Programmer Tyler Watt has been working on software that automatically logs each call from an RTL-SDR running DSD (Digital Speech Decoder) and then stores it in a time stamped database as an mp3 file. There is also a web front end for the database which allows public users to search and play recorded calls.

Recently Tyler updated his code by rewriting it in PHP and making it multiplatform.

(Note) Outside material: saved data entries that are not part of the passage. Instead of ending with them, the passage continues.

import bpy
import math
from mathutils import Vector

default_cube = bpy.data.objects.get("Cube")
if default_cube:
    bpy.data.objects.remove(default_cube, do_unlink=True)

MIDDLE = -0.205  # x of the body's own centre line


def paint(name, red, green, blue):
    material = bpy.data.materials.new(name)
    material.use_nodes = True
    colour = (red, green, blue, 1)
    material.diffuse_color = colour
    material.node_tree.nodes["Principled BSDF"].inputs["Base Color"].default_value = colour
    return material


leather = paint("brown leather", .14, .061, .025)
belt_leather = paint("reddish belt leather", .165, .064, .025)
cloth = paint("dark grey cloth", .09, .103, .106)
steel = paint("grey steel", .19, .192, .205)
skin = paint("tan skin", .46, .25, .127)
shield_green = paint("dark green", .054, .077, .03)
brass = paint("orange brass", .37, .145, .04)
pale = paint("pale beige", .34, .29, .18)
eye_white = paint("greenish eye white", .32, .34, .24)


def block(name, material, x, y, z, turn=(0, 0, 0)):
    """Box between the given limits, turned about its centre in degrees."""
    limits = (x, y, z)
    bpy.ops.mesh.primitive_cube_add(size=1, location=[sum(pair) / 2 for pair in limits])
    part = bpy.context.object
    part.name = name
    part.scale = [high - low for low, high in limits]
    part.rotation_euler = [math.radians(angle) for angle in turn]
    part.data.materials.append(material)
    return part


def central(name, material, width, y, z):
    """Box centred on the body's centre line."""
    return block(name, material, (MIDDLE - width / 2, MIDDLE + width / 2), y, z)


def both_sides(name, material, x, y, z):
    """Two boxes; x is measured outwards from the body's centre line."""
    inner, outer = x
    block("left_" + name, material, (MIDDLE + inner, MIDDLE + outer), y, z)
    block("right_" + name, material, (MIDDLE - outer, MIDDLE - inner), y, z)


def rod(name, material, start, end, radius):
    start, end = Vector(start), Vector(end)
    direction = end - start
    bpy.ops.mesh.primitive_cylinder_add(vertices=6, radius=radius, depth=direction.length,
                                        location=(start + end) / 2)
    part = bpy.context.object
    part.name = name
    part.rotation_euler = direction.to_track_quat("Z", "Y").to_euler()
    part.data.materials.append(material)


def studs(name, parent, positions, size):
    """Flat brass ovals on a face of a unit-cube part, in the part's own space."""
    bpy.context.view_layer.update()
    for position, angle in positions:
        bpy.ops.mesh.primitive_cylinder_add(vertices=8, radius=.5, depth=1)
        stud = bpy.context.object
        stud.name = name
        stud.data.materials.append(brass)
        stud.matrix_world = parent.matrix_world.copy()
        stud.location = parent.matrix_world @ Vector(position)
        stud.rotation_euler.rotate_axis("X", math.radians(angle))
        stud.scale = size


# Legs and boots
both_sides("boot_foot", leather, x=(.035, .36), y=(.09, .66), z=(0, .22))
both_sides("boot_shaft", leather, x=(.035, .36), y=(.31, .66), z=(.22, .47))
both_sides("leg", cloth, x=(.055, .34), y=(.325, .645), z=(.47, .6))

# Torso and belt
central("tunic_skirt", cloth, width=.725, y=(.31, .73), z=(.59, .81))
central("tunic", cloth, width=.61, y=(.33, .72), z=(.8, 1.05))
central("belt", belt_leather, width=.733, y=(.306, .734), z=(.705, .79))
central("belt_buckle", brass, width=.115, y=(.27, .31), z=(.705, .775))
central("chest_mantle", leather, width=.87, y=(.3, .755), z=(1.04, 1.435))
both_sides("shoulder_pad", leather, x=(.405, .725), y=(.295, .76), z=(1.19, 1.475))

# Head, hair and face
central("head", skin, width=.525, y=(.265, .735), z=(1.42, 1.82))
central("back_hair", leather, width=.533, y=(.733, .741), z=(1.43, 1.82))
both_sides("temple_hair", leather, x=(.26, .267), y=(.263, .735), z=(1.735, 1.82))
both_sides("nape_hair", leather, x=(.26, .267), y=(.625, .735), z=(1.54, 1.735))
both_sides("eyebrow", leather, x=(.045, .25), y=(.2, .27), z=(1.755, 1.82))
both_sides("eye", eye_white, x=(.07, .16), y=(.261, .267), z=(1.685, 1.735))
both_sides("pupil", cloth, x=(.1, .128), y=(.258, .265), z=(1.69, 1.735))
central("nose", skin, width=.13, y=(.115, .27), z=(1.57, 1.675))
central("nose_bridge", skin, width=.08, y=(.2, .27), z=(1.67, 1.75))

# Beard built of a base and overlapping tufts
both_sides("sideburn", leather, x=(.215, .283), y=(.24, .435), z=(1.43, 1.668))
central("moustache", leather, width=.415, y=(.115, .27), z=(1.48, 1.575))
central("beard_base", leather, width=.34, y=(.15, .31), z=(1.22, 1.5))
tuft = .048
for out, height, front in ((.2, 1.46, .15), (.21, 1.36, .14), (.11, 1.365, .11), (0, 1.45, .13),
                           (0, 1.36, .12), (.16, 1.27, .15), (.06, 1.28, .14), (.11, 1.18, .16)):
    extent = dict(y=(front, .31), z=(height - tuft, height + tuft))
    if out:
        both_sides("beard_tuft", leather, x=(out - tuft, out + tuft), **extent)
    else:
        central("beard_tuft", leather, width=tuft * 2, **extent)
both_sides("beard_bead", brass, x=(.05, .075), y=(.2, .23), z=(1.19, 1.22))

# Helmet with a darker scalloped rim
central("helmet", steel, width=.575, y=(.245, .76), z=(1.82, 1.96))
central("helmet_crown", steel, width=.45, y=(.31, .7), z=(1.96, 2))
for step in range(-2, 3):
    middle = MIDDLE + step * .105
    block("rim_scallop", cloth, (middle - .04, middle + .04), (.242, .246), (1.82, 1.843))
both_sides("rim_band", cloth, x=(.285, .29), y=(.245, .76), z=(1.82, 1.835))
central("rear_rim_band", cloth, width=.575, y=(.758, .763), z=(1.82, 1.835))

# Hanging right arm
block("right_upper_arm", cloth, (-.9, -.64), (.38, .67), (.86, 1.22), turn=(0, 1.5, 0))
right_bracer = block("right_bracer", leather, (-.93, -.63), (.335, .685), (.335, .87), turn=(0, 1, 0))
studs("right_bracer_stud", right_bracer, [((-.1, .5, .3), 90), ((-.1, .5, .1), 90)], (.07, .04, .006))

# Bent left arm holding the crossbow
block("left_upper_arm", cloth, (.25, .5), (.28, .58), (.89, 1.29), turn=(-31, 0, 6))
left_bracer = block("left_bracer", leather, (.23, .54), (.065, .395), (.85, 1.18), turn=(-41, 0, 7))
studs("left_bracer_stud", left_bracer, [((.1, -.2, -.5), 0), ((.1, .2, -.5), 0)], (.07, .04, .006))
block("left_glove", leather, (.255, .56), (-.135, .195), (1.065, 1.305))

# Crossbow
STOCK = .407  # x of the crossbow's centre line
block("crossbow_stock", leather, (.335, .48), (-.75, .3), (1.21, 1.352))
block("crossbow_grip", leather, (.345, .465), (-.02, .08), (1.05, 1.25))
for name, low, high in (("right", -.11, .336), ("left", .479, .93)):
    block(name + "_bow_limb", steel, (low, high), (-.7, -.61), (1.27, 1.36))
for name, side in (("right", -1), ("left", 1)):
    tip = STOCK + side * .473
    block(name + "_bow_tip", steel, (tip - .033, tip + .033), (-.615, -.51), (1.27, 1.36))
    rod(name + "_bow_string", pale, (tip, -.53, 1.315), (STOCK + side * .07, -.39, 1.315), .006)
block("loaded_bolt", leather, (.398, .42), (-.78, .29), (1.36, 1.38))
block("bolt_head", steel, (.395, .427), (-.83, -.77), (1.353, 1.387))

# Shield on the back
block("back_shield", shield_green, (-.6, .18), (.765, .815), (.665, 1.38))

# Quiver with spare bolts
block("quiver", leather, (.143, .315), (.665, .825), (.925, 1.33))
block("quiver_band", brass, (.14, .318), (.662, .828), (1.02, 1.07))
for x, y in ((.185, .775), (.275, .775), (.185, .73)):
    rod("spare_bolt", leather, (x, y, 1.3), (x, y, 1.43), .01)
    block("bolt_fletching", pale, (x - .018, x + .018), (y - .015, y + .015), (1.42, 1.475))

The old version of his web front end in action for his local P25 calls can be viewed here, and the newer one can be found here.